The last link in the chain of essential mechanized ingredients was the '65's cooling system. One of the considerations Jim faced was selecting a radiator heavy duty enough to cool a relatively weighty old truck pulling a load of passengers with camping gear up steep mountain grades. Jim subcontracted B&M Radiator of Fremont, California, to swap in a four-row core between his '65's original radiator tanks.
Ensuring the 'Burb's cooling system was in top shape paid off down the road when Jim decided it was time to install air conditioning. While Jim and his family were at the Goodguys show in Pleasanton, California, he asked the guys at Vintage Air's booth which one of their units would work best for his '65 Suburban. When Jim returned home, he called Vintage Air in San Antonio, Texas, and ordered an A/C unit direct.
In '78, with the help of Arlen Ness, Jim and his wife, Rita, built a custom chopper.
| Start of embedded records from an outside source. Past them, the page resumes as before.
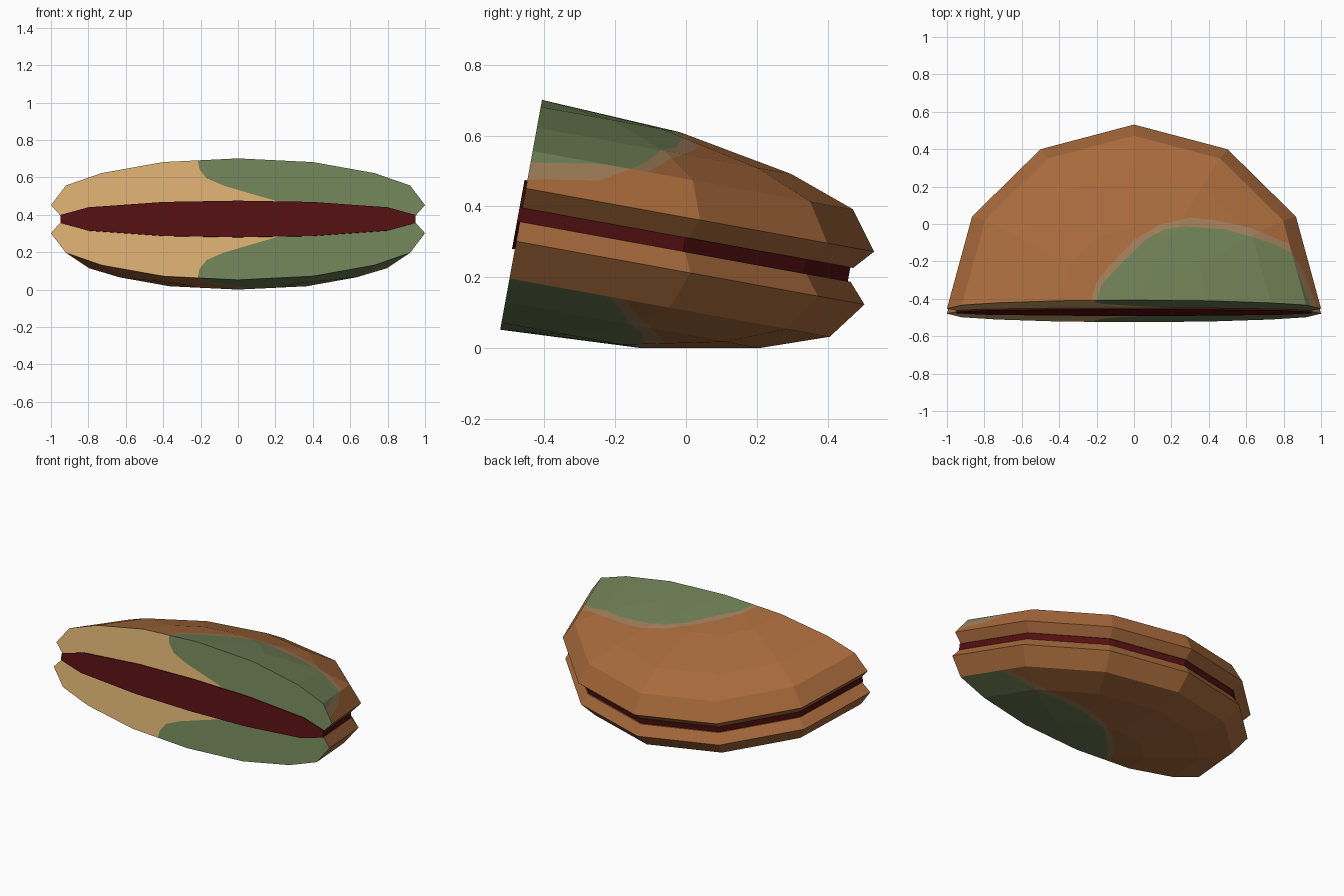
import bpy, bmesh, math
from mathutils import Vector

if "Cube" in bpy.data.objects:
    bpy.data.objects.remove(bpy.data.objects["Cube"])

TILT = math.radians(-10.3)
PLACE = Vector((0, -0.466, 0.3765))


def material(name, rgb):
    lin = [((c / 255 + 0.055) / 1.055) ** 2.4 for c in rgb]
    m = bpy.data.materials.new(name)
    m.diffuse_color = (*lin, 1)
    m.use_nodes = True
    m.node_tree.nodes["Principled BSDF"].inputs["Base Color"].default_value = m.diffuse_color
    return m


crust = material("crust brown", (168, 106, 60))
crumb = material("crumb tan", (215, 172, 112))
pale = material("pale mould edge", (160, 126, 90))
green = material("mould green", (111, 128, 86))
red = material("filling dark red", (82, 15, 17))


def half_lathe(outer, inner, sign=1, shift=0.0):
    """Half of a 12-sided turned shape with its cut side closed at y = shift."""
    bm = bmesh.new()
    cache = {}

    def vert(p, k):
        a = math.pi * k / 6
        co = (p[0] * math.cos(a), p[0] * math.sin(a) + shift, p[1] * sign)
        key = tuple(round(c, 5) for c in co)
        if key not in cache:
            cache[key] = bm.verts.new(co)
        return cache[key]

    def face(vs):
        vs = list(dict.fromkeys(vs))
        if len(vs) > 2:
            bm.faces.new(vs)

    loop = inner[::-1] + outer
    for k in range(6):
        for p, q in zip(loop, loop[1:]):
            face([vert(p, k), vert(q, k), vert(q, k + 1), vert(p, k + 1)])
    for k in (0, 6):
        for i in range(len(outer) - 1):
            face([vert(outer[i], k), vert(outer[i + 1], k),
                  vert(inner[i + 1], k), vert(inner[i], k)])
    bmesh.ops.recalc_face_normals(bm, faces=bm.faces)
    return bm


def paint(bm, pick, line, axes, index):
    """Cut picked faces along a convex line; colour what lies right of it."""
    i, j = axes
    planes = []
    for a, b in zip(line, line[1:]):
        co, no = Vector((0, 0, 0)), Vector((0, 0, 0))
        co[i], co[j] = a
        no[i], no[j] = b[1] - a[1], a[0] - b[0]
        planes.append((co, no.normalized()))
    for co, no in planes:
        faces = [f for f in bm.faces if pick(f)]
        geom = set(faces)
        for f in faces:
            geom.update(f.edges)
            geom.update(f.verts)
        bmesh.ops.bisect_plane(bm, geom=list(geom), dist=1e-5,
                               plane_co=co, plane_no=no)
        bm.normal_update()
    for f in bm.faces:
        if pick(f):
            c = f.calc_center_median()
            if all((c - co).dot(no) > 0 for co, no in planes):
                f.material_index = index


def finish(bm, name, mats):
    me = bpy.data.meshes.new(name)
    bm.to_mesh(me)
    bm.free()
    for m in mats:
        me.materials.append(m)
    ob = bpy.data.objects.new(name, me)
    bpy.context.collection.objects.link(ob)
    ob.rotation_euler.x = TILT
    ob.location = PLACE


# Bun section: outside skin and the hollow behind the filling
skin = [(1, 0.076), (0.92, 0.183), (0.73, 0.25), (0.4, 0.31), (0, 0.33)]
hollow = [(0.95, 0.02), (0.9, 0.03), (0.73, 0.055), (0.4, 0.08), (0, 0.085)]

# Mould outlines: on the dome (x, y), on the rim side (y, z), on the cut (x, z)
dome_pale = [(-0.23, 0), (-0.2, 0.1), (-0.13, 0.193), (0, 0.33), (0.14, 0.417),
             (0.3, 0.457), (0.43, 0.447), (0.62, 0.41), (0.86, 0.32)]
dome_green = [(-0.2, 0), (-0.17, 0.09), (-0.075, 0.193), (0.06, 0.33),
              (0.165, 0.39), (0.27, 0.407), (0.485, 0.397), (0.75, 0.325),
              (0.85, 0.28)]
side_pale = [(0.28, 0.182), (0.2, 0.135), (0, 0.102)]
side_green = [(0.22, 0.186), (0, 0.15)]
cut_green = [(0.17, 0.108), (0.06, 0.141), (-0.07, 0.179), (-0.168, 0.222),
             (-0.206, 0.271), (-0.216, 0.32)]

for name, s in (("top_bun", 1), ("bottom_bun", -1)):
    bm = half_lathe(skin, hollow, s)

    def on_cut(f):
        return f.normal.y < -0.99 and f.calc_center_median().y < 1e-4

    def on_dome(f):
        return f.normal.z * s > 0.75

    def on_side(f):
        return 0.3 < f.normal.z * s < 0.75 and f.normal.x > 0.65

    def flip(line):
        # mirrored outline, reversed so its inside stays on the right
        return line if s > 0 else [(a, -b) for a, b in line][::-1]

    for f in bm.faces:
        if on_cut(f):
            f.material_index = 1
    paint(bm, on_cut, flip(cut_green), (0, 2), 3)
    paint(bm, on_dome, dome_pale, (0, 1), 2)
    paint(bm, on_dome, dome_green, (0, 1), 3)
    if s > 0:
        paint(bm, on_side, side_pale, (1, 2), 2)
        paint(bm, on_side, side_green, (1, 2), 3)
    finish(bm, name, [crust, crumb, pale, green])

# Lens-shaped filling, standing slightly proud of the cut
lens = [(0.95, 0.021), (0.8, 0.063), (0.4, 0.092), (0, 0.099)]
finish(half_lathe(lens, [(r, -z) for r, z in lens], 1, -0.008), "filling", [red])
Jim told us he would swing by Arlen's shop on numerous occasions to buy parts and pick Arlen's brain on how to build things right. One of the details that really stood out on Jim and Rita's bike was the Arlen Ness paint job. When the chopper was completed they took it to the Oakland Roadster Show, where it took second place in its class. Without Arlen's guidance, Jim realized he wouldn't have been able to build such a nice Suburban in his garage.
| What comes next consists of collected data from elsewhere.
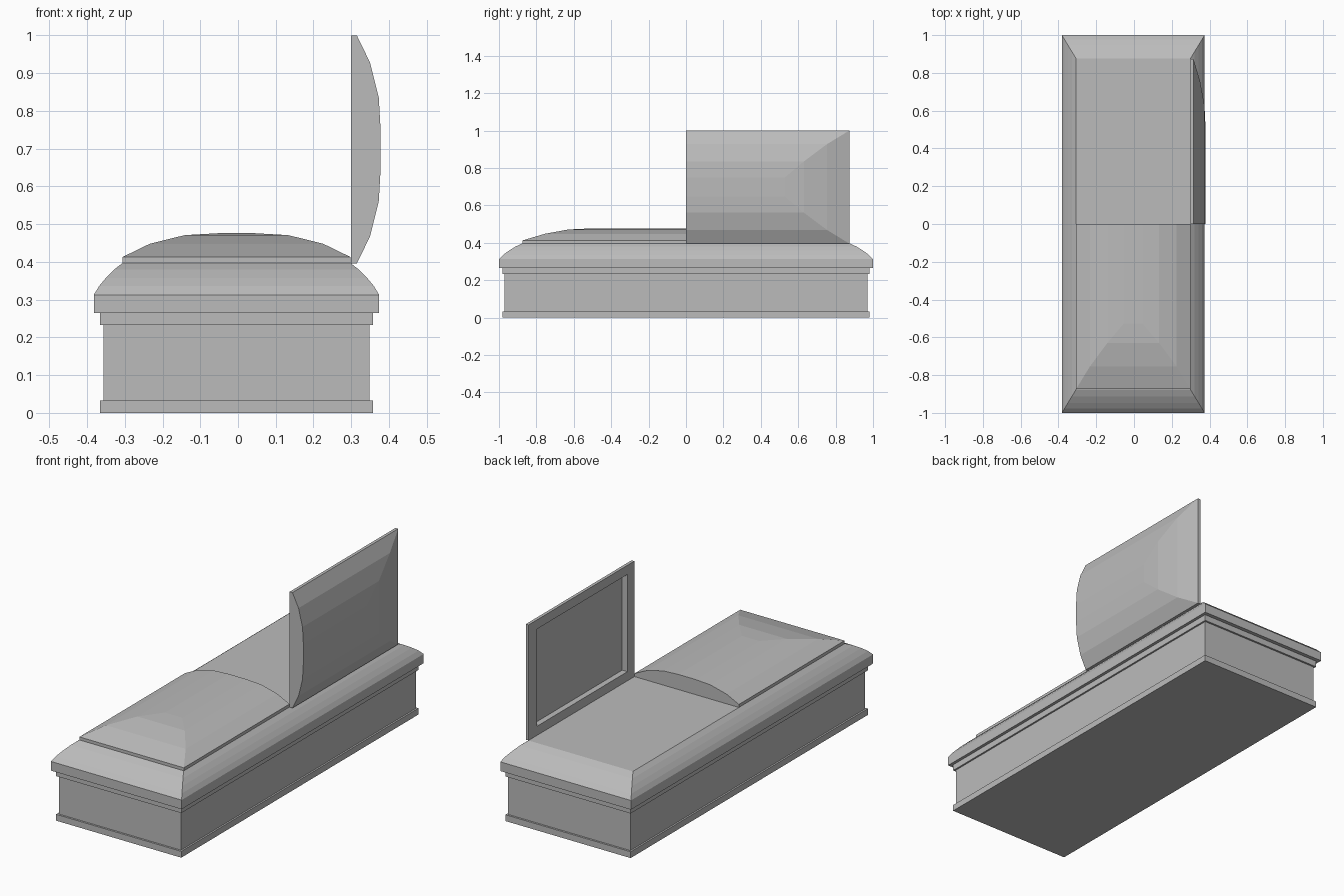
import bpy, bmesh
from mathutils import Matrix, Vector

if "Cube" in bpy.data.objects:
    bpy.data.objects.remove(bpy.data.objects["Cube"])

grey = bpy.data.materials.new("plain grey")
grey.diffuse_color = (0.5, 0.5, 0.5, 1)
grey.use_nodes = True
grey.node_tree.nodes["Principled BSDF"].inputs["Base Color"].default_value = grey.diffuse_color
CX = -0.004  # casket centre line


def loft(name, rings, matrix=Matrix()):
    """Skin a stack of rectangles (x0, x1, y0, y1, z) and cap both ends."""
    bm = bmesh.new()
    loops = []
    for x0, x1, y0, y1, z in rings:
        corners = [(x0, y0, z), (x1, y0, z), (x1, y1, z), (x0, y1, z)]
        loops.append([bm.verts.new(matrix @ Vector(c)) for c in corners])
    for a, b in zip(loops, loops[1:]):
        for i in range(4):
            j = (i + 1) % 4
            bm.faces.new((a[i], a[j], b[j], b[i]))
    bm.faces.new(loops[0][::-1])
    bm.faces.new(loops[-1])
    bmesh.ops.recalc_face_normals(bm, faces=bm.faces)
    mesh = bpy.data.meshes.new(name)
    bm.to_mesh(mesh)
    bm.free()
    mesh.materials.append(grey)
    obj = bpy.data.objects.new(name, mesh)
    bpy.context.collection.objects.link(obj)
    return obj


def centred(hx, hy, z):
    return (CX - hx, CX + hx, -hy, hy, z)


# body: plinth, wall, trim, ledge, then the curved shoulder up to the deck
profile = [(0.362, 0.98, 0), (0.362, 0.98, 0.033),
           (0.353, 0.97, 0.033), (0.353, 0.97, 0.233),
           (0.362, 0.98, 0.233), (0.362, 0.98, 0.265),
           (0.378, 1.0, 0.265)]
for t, h in [(0, 0), (0.18, 0.27), (0.42, 0.53), (0.7, 0.79), (1, 1)]:
    profile.append((0.378 - 0.076 * t, 1.0 - 0.125 * t, 0.313 + 0.084 * h))
loft("casket_body", [centred(*p) for p in profile])

# half lid: recessed underside, thin rim, dome hipped at one end
lid = [(-0.254, 0.254, -0.805, -0.057, 0.03),
       (-0.254, 0.254, -0.805, -0.057, 0)]
for hx, end, z in [(0.302, 0.873, 0), (0.302, 0.873, 0.016),
                   (0.23, 0.755, 0.051), (0.137, 0.63, 0.074),
                   (0.05, 0.527, 0.079)]:
    lid.append((-hx, hx, -end, 0, z))

# closed half lies on the deck
loft("closed_lid", lid, Matrix.Translation((CX, 0, 0.397)))

# open half stands on the hinge side: mirrored in y, its top facing +x
stand = Matrix(((0, 0, 1, 0.299), (0, -1, 0, 0), (1, 0, 0, 0.698), (0, 0, 0, 1)))
loft("open_lid", lid, stand)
You did read the last paragraph right: Jim, with the help of his family, performed all the work on his Suburban in their two-car garage. His brother-in-law, John Huber, did the exterior bodywork, featuring a shaved tailgate, hatch, and door handles, and then climbed under the hood and smoothed the firewall. Everything from stripping the Suburban down to the bare metal on up to finishing it off in DuPont two-stage aqua and white paint was accomplished without leaving the garage.
The taillight shape is unique to Suburbans and panels-don't you love it?
The Suburban's exterior shaving includes the door handles, tailgate with hatch, and bumper
The door panels are from Rod Doors.